So, farewell then, the British Bankers’ Association. The UK financial lobby group has signalled that it will not kick up a fuss should it lose its integral role setting and overseeing the London Interbank Offered Rate, or Libor. After a damaging global scandal in which it was revealed that banks routinely tried to fiddle the interest rate benchmark for trillions of dollars of international contracts, it’s an encouraging sign that reform will not be piecemeal.
It should come as no surprise that the BBA’s role is in jeopardy. The outrage that greeted the scandal shone a spotlight on the shortcomings of the Libor-setting process, which involves bankers submitting daily best estimates for 150 rates based on different maturities and currencies, overseen by a committee of more bankers. Martin Wheatley, the UK regulator due to report on the issue on Sept. 28, gave an indication of his thinking back in August: He described the current system as neither independent, robust, nor transparent.
It seems Wheatley won’t pull his punches. He could have meekly fallen into line with other recent attempts at reform, which generally looked to add non-bankers to the BBA committee in charge of Libor. With the BBA out of the picture, that role would probably either pass to a public body or to a more credible private group with stronger public sector oversight.
Yet even if Wheatley did deem Libor’s existing governance adequate, the benchmark would probably still have to change. That’s because he is also reviewing whether to base the rate on actual trade data rather than banks’ best estimates. If market data is to be used, that will in turn raise questions about how to set Libor when actual transactions don’t happen, as occurred during the financial crisis of 2007-2008.

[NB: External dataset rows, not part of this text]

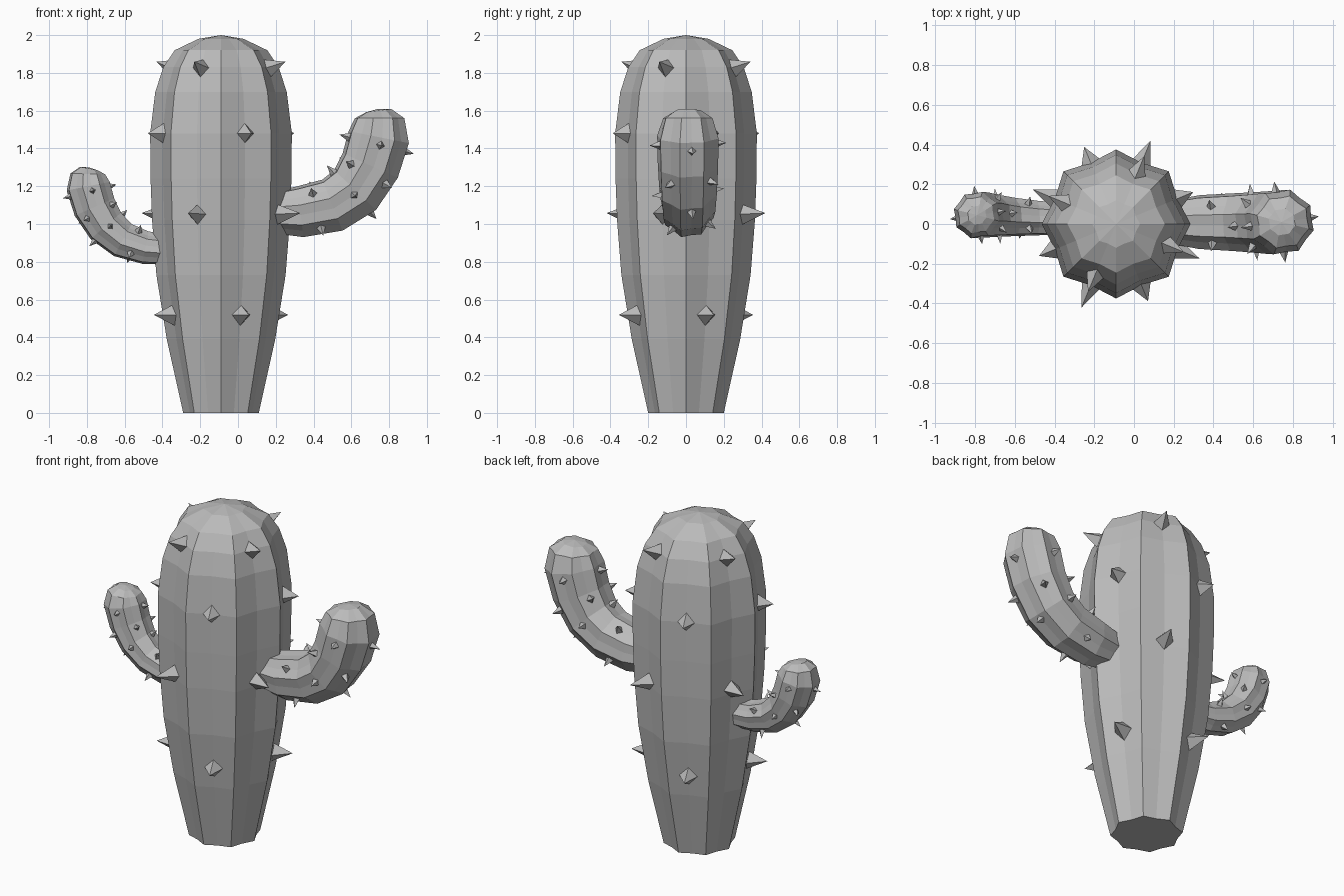
import bpy, bmesh
from math import sin, cos, pi, radians
from mathutils import Vector

cube = bpy.data.objects.get("Cube")
if cube:
    bpy.data.objects.remove(cube)

RIBS = 8
Y = Vector((0, 1, 0))

mat = bpy.data.materials.new("cactus_grey")
mat.use_nodes = True
grey = (0.5, 0.5, 0.5, 1)
mat.diffuse_color = grey
mat.node_tree.nodes["Principled BSDF"].inputs["Base Color"].default_value = grey


def finish(name, bm):
    bmesh.ops.recalc_face_normals(bm, faces=bm.faces)
    me = bpy.data.meshes.new(name)
    bm.to_mesh(me)
    bm.free()
    me.materials.append(mat)
    ob = bpy.data.objects.new(name, me)
    bpy.context.collection.objects.link(ob)


def frames(path):
    """Point, in-plane normal and radius for every station of an x, y, z, r path."""
    pts = [Vector(p[:3]) for p in path]
    out = []
    for i, p in enumerate(path):
        t = (pts[min(i + 1, len(pts) - 1)] - pts[max(i - 1, 0)]).normalized()
        out.append((pts[i], Y.cross(t).normalized(), t, p[3]))
    return out


def ribbed_stem(name, path, tip, valley, twist):
    """Star-section tube closed at the base and drawn to a point at the tip."""
    bm = bmesh.new()
    rings = []
    for c, n, t, r in frames(path):
        ring = []
        for k in range(RIBS * 2):
            a = pi * k / RIBS + twist
            rad = r * (valley if k % 2 else 1)
            ring.append(bm.verts.new(c + (n * cos(a) + Y * sin(a)) * rad))
        rings.append(ring)
    top = bm.verts.new(tip)
    m = RIBS * 2
    for a, b in zip(rings, rings[1:]):
        for k in range(m):
            bm.faces.new((a[k], a[(k + 1) % m], b[(k + 1) % m], b[k]))
    for k in range(m):
        bm.faces.new((rings[-1][k], rings[-1][(k + 1) % m], top))
    bm.faces.new(rings[0])
    finish(name, bm)


def spike_rows(name, path, rows, width, twist):
    """Four pyramid spikes per row; a row is station, angle, root, tip, lift."""
    fr = frames(path)
    bm = bmesh.new()
    for s, angle, root, tip, lift in rows:
        i = min(int(s), len(fr) - 2)
        f = s - i
        c = fr[i][0].lerp(fr[i + 1][0], f)
        n = fr[i][1].lerp(fr[i + 1][1], f).normalized()
        t = n.cross(Y).normalized()
        for k in range(4):
            a = radians(angle) + k * pi / 2 + twist
            d = n * cos(a) + Y * sin(a)
            side = d.cross(t).normalized()
            out = (d + t * lift).normalized()
            up = side.cross(out).normalized()
            if up.dot(t) < 0:
                up = -up
            base = c + d * root
            apex = bm.verts.new(c + d * tip + t * lift * (tip - root))
            v = [bm.verts.new(base + o * width)
                 for o in (side, up, -side, -up)]
            for j in range(4):
                bm.faces.new((v[j], v[(j + 1) % 4], apex))
            bm.faces.new(v)
    finish(name, bm)


# Trunk
X = -0.09
profile = [(0, .2), (.3, .267), (.39, .287), (.73, .342), (1.02, .365),
           (1.24, .373), (1.48, .375), (1.7, .348), (1.83, .305),
           (1.92, .245), (1.98, .12)]
trunk = [(X, 0, z, r) for z, r in profile]
ribbed_stem("trunk", trunk, (X, 0, 2), .89, 0)

# Trunk spikes sit in alternating valleys
spike_rows("trunk_spikes", trunk,
           [(2.38, 22.5, .265, .385, 0), (4.14, 67.5, .31, .455, .05),
            (6, 22.5, .32, .42, 0), (7.9, 67.5, .25, .37, .35)],
           .058, 0)

# Arms curve outward, then up
TW = radians(8)
RIDGE = TW + pi / RIBS
left_arm = [(.17, .01, 1.06, .11), (.33, .01, 1.065, .14), (.5, .01, 1.1, .15),
            (.62, .01, 1.18, .158), (.7, .01, 1.31, .165),
            (.745, .01, 1.46, .168), (.75, .01, 1.56, .135),
            (.745, .01, 1.6, .07)]
ribbed_stem("left_arm", left_arm, (.743, .01, 1.61), .9, RIDGE)
right_arm = [(-.33, .025, .86, .08), (-.49, .03, .875, .09),
             (-.61, .035, .915, .1), (-.7, .04, .99, .11),
             (-.76, .045, 1.09, .118), (-.793, .045, 1.2, .12),
             (-.795, .045, 1.265, .095), (-.79, .045, 1.293, .05)]
ribbed_stem("right_arm", right_arm, (-.79, .045, 1.3), .9, RIDGE)

# Arm spikes
for name, path, size in (("left_arm_spikes", left_arm, 1),
                         ("right_arm_spikes", right_arm, .72)):
    rows = [(s, a, r * size, (r + .065) * size, 0)
            for s, a, r in ((1.5, 45, .12), (2.85, 0, .13),
                            (3.7, 45, .138), (4.75, 0, .14))]
    spike_rows(name, path, rows, .028 * size, TW)
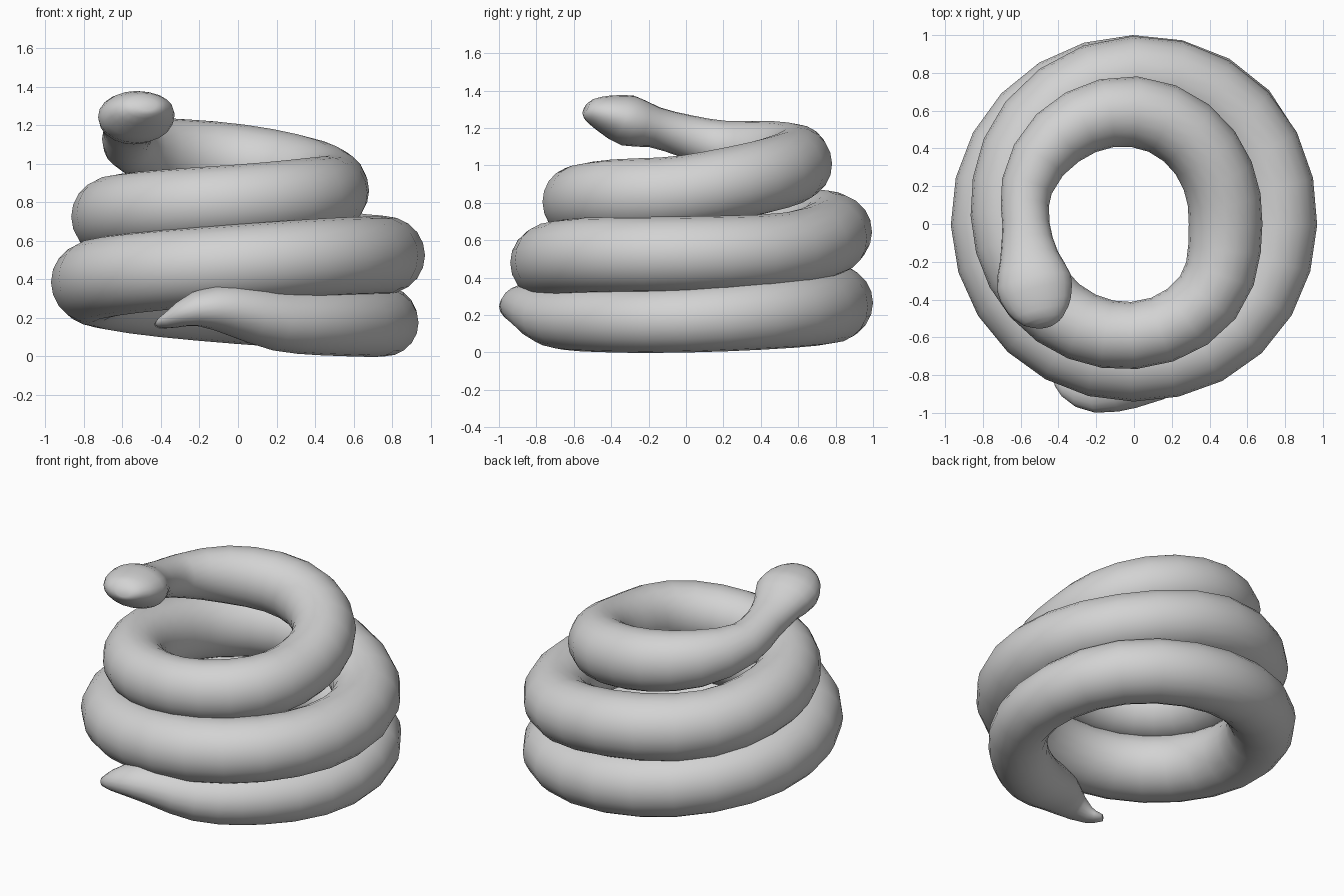
import bpy, bmesh, math
from mathutils import Vector

if "Cube" in bpy.data.objects:
    bpy.data.objects.remove(bpy.data.objects["Cube"])

SIDES = 20

# Spine keys from tail tip to snout: x, y, z, half width, half height
TAIL = [(-0.41, -0.79, 0.165, 0.03, 0.02), (-0.35, -0.85, 0.19, 0.07, 0.045),
        (-0.22, -0.88, 0.245, 0.12, 0.09), (-0.05, -0.82, 0.245, 0.165, 0.13),
        (0.2, -0.71, 0.19, 0.18, 0.16), (0.512, -0.485, 0.175, 0.18, 0.172)]
COILS = [(0.757, 0, 0.175, 0.18, 0.175), (0.57, 0.57, 0.22, 0.2, 0.195),
         (0, 0.8, 0.265, 0.2, 0.2),
         (-0.76, 0, 0.385, 0.21, 0.21), (0, -0.73, 0.48, 0.21, 0.205),
         (0.535, -0.535, 0.518, 0.205, 0.203),
         (0.76, 0, 0.525, 0.21, 0.203), (0.557, 0.557, 0.55, 0.21, 0.2),
         (0, 0.79, 0.645, 0.205, 0.205), (-0.52, 0.52, 0.677, 0.205, 0.21),
         (-0.66, 0.05, 0.725, 0.205, 0.205), (0, -0.59, 0.805, 0.178, 0.19),
         (0.39, -0.39, 0.837, 0.185, 0.195),
         (0.485, 0, 0.86, 0.195, 0.195), (0, 0.595, 1.01, 0.187, 0.195),
         (-0.405, 0.455, 1.06, 0.168, 0.178)]
HEAD = [(-0.567, 0.2, 1.105, 0.137, 0.135), (-0.572, 0, 1.157, 0.125, 0.115),
        (-0.555, -0.17, 1.205, 0.155, 0.11), (-0.53, -0.31, 1.24, 0.2, 0.137),
        (-0.5, -0.43, 1.275, 0.172, 0.102), (-0.48, -0.51, 1.295, 0.11, 0.063),
        (-0.475, -0.535, 1.307, 0.055, 0.035)]


def to_polar(keys):
    """Unwrapped angle followed by radius, height and section size."""
    out, last = [], None
    for x, y, z, w, h in keys:
        a = math.atan2(y, x)
        while last is not None and a < last:
            a += 2 * math.pi
        last = a
        out.append((a, math.hypot(x, y), z, w, h))
    return out


def spline(keys, step):
    """Cubic interpolation over the angle."""
    n = len(keys)

    def slope(i, c):
        a, b = keys[max(i - 1, 0)], keys[min(i + 1, n - 1)]
        return (b[c] - a[c]) / (b[0] - a[0])

    out = []
    for i in range(n - 1):
        p, q = keys[i], keys[i + 1]
        d = q[0] - p[0]
        count = max(2, math.ceil(d / step - 0.01))
        for k in range(count):
            t = k / count
            row = [p[0] + d * t]
            for c in range(1, 5):
                row.append((2*t**3 - 3*t*t + 1) * p[c] + (t**3 - 2*t*t + t) * d * slope(i, c)
                           + (3*t*t - 2*t**3) * q[c] + (t**3 - t*t) * d * slope(i + 1, c))
            out.append(row)
    return out + [list(keys[-1])]


# Sweep an elliptical section along the coiled spine
rows = spline(to_polar(TAIL + COILS + HEAD), math.radians(15))
spine = [Vector((r * math.cos(a), r * math.sin(a), z)) for a, r, z, w, h in rows]
bm = bmesh.new()
rings = []
for i, (p, row) in enumerate(zip(spine, rows)):
    tangent = (spine[min(i + 1, len(spine) - 1)] - spine[max(i - 1, 0)]).normalized()
    side = tangent.cross(Vector((0, 0, 1))).normalized()
    up = side.cross(tangent)
    ring = []
    for k in range(SIDES):
        t = 2 * math.pi * k / SIDES
        ring.append(bm.verts.new(p + side * row[3] * math.cos(t) + up * row[4] * math.sin(t)))
    rings.append(ring)
for a, b in zip(rings, rings[1:]):
    for k in range(SIDES):
        j = (k + 1) % SIDES
        bm.faces.new((a[k], a[j], b[j], b[k]))
# Tail tip and snout caps
bm.faces.new(rings[0])
bm.faces.new(rings[-1])
bmesh.ops.recalc_face_normals(bm, faces=bm.faces)

mesh = bpy.data.meshes.new("coiled_snake")
bm.to_mesh(mesh)
bm.free()
mesh.shade_smooth()
grey = bpy.data.materials.new("light_grey")
grey.diffuse_color = (0.65, 0.65, 0.65, 1)
grey.use_nodes = True
grey.node_tree.nodes["Principled BSDF"].inputs["Base Color"].default_value = grey.diffuse_color
mesh.materials.append(grey)
snake = bpy.data.objects.new("coiled_snake", mesh)
bpy.context.collection.objects.link(snake)
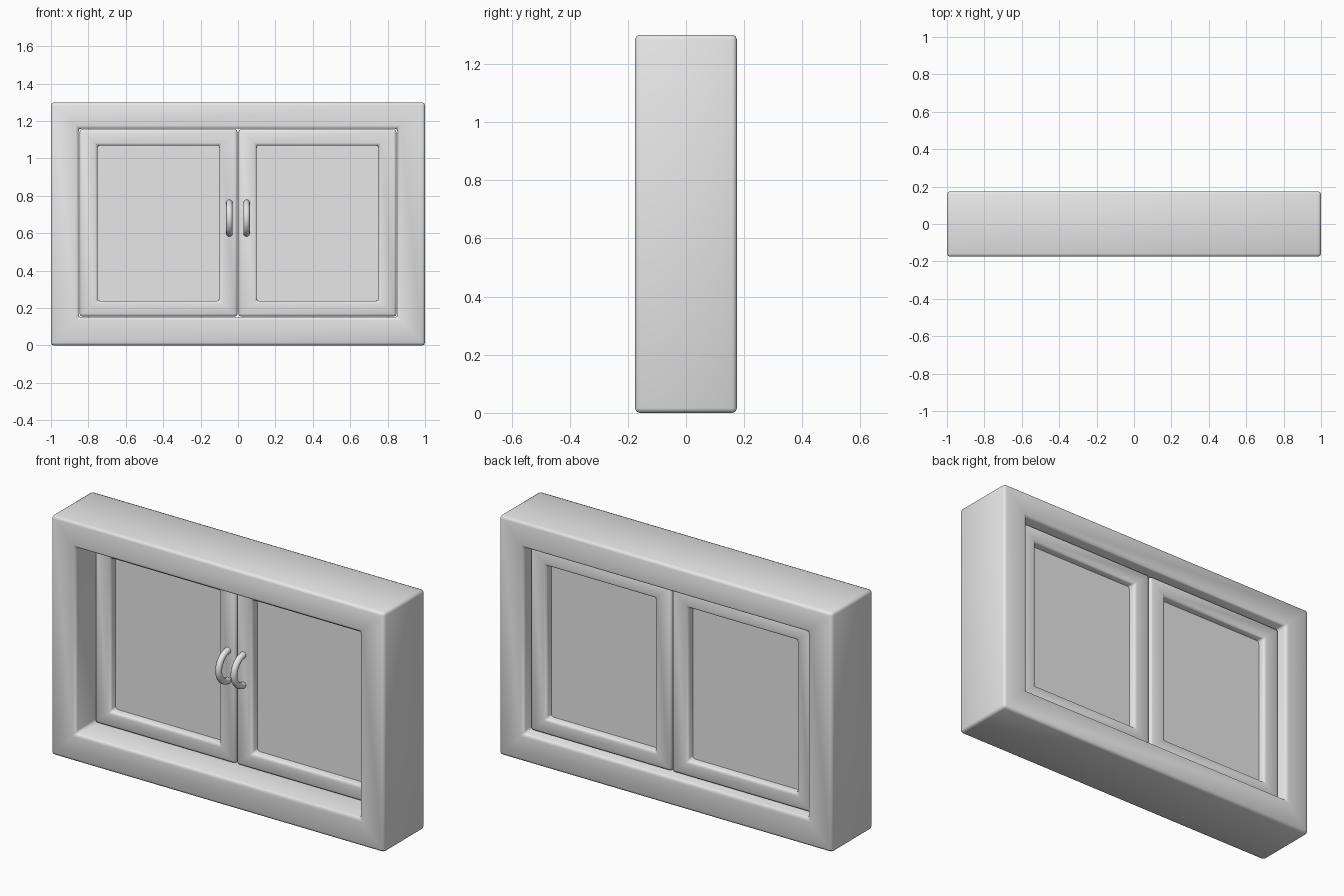
import bpy, bmesh, math
from mathutils import Vector

cube = bpy.data.objects.get("Cube")
if cube:
    bpy.data.objects.remove(cube, do_unlink=True)

grey = bpy.data.materials.new("plain_grey")
grey.use_nodes = True
grey.diffuse_color = (0.8, 0.8, 0.8, 1)
grey.node_tree.nodes["Principled BSDF"].inputs["Base Color"].default_value = (0.8, 0.8, 0.8, 1)


def finish(bm, name):
    """Turn a bmesh into a smooth-shaded object."""
    bmesh.ops.recalc_face_normals(bm, faces=bm.faces)
    mesh = bpy.data.meshes.new(name)
    bm.to_mesh(mesh)
    bm.free()
    mesh.materials.append(grey)
    obj = bpy.data.objects.new(name, mesh)
    bpy.context.collection.objects.link(obj)
    bpy.ops.object.select_all(action='DESELECT')
    obj.select_set(True)
    bpy.context.view_layer.objects.active = obj
    bpy.ops.object.shade_smooth_by_angle(angle=math.radians(50))
    return obj


def rectangle(bm, x0, x1, z0, z1, y):
    return [bm.verts.new((x, y, z)) for x, z in ((x0, z0), (x1, z0), (x1, z1), (x0, z1))]


def ring(name, outer, inner, y0, y1, bevel):
    """Mitred rectangular frame with rounded edges."""
    bm = bmesh.new()
    loops = [rectangle(bm, *outer, y0), rectangle(bm, *inner, y0),
             rectangle(bm, *inner, y1), rectangle(bm, *outer, y1)]
    for a, b in zip(loops, loops[1:] + loops[:1]):
        for i in range(4):
            j = (i + 1) % 4
            bm.faces.new((a[i], a[j], b[j], b[i]))
    bmesh.ops.recalc_face_normals(bm, faces=bm.faces)
    edges = [e for e in bm.edges if e.calc_face_angle(0) > 0.5]
    bmesh.ops.bevel(bm, geom=edges, offset=bevel, segments=2, profile=0.5, affect='EDGES')
    return finish(bm, name)


def box(name, x0, x1, z0, z1, y0, y1):
    bm = bmesh.new()
    bmesh.ops.create_cube(bm, size=1)
    bmesh.ops.scale(bm, verts=bm.verts, vec=(x1 - x0, y1 - y0, z1 - z0))
    bmesh.ops.translate(bm, verts=bm.verts, vec=((x0 + x1) / 2, (y0 + y1) / 2, (z0 + z1) / 2))
    return finish(bm, name)


def handle(name, x, y, z, reach, half, radius, steps=20, sides=14):
    """Bowed round bar swept along half an ellipse."""
    bm = bmesh.new()
    rows = []
    for i in range(steps + 1):
        t = math.pi * i / steps
        centre = Vector((x, y - reach * math.sin(t), z - half * math.cos(t)))
        out = Vector((0, -half * math.sin(t), -reach * math.cos(t))).normalized()
        row = []
        for k in range(sides):
            a = math.tau * k / sides
            row.append(bm.verts.new(centre + radius * (math.cos(a) * Vector((1, 0, 0)) + math.sin(a) * out)))
        rows.append(row)
    for a, b in zip(rows, rows[1:]):
        for k in range(sides):
            n = (k + 1) % sides
            bm.faces.new((a[k], a[n], b[n], b[k]))
    bm.faces.new(rows[0])
    bm.faces.new(rows[-1])
    return finish(bm, name)


# Outer frame
ring("outer_frame", (-1, 1, 0, 1.3), (-0.853, 0.853, 0.15, 1.16), -0.175, 0.175, 0.016)

# Two sashes, each with a pane and a handle
for side, s in (("left", 1), ("right", -1)):
    def span(a, b):
        return tuple(sorted((s * a, s * b)))
    ring(side + "_sash", (*span(0.003, 0.847), 0.155, 1.156),
         (*span(0.099, 0.752), 0.238, 1.07), -0.02, 0.125, 0.014)
    box(side + "_pane", *span(0.085, 0.766), 0.225, 1.083, 0.025, 0.082)
    handle(side + "_handle", s * 0.046, -0.015, 0.681, 0.085, 0.082, 0.017)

The most critical calls for Libor’s future will be how to incorporate market data, whether there should be fewer rates overall, and how to diversify the rate-setting away from its traditional London base. Whatever package of reforms the UK regulator proposes will need strong global support, perhaps including the backing of the Financial Stability Board which represents some two dozen governments. Hopefully, Wheatley’s proposed Libor reforms will all be as robust as his expected ouster of the BBA.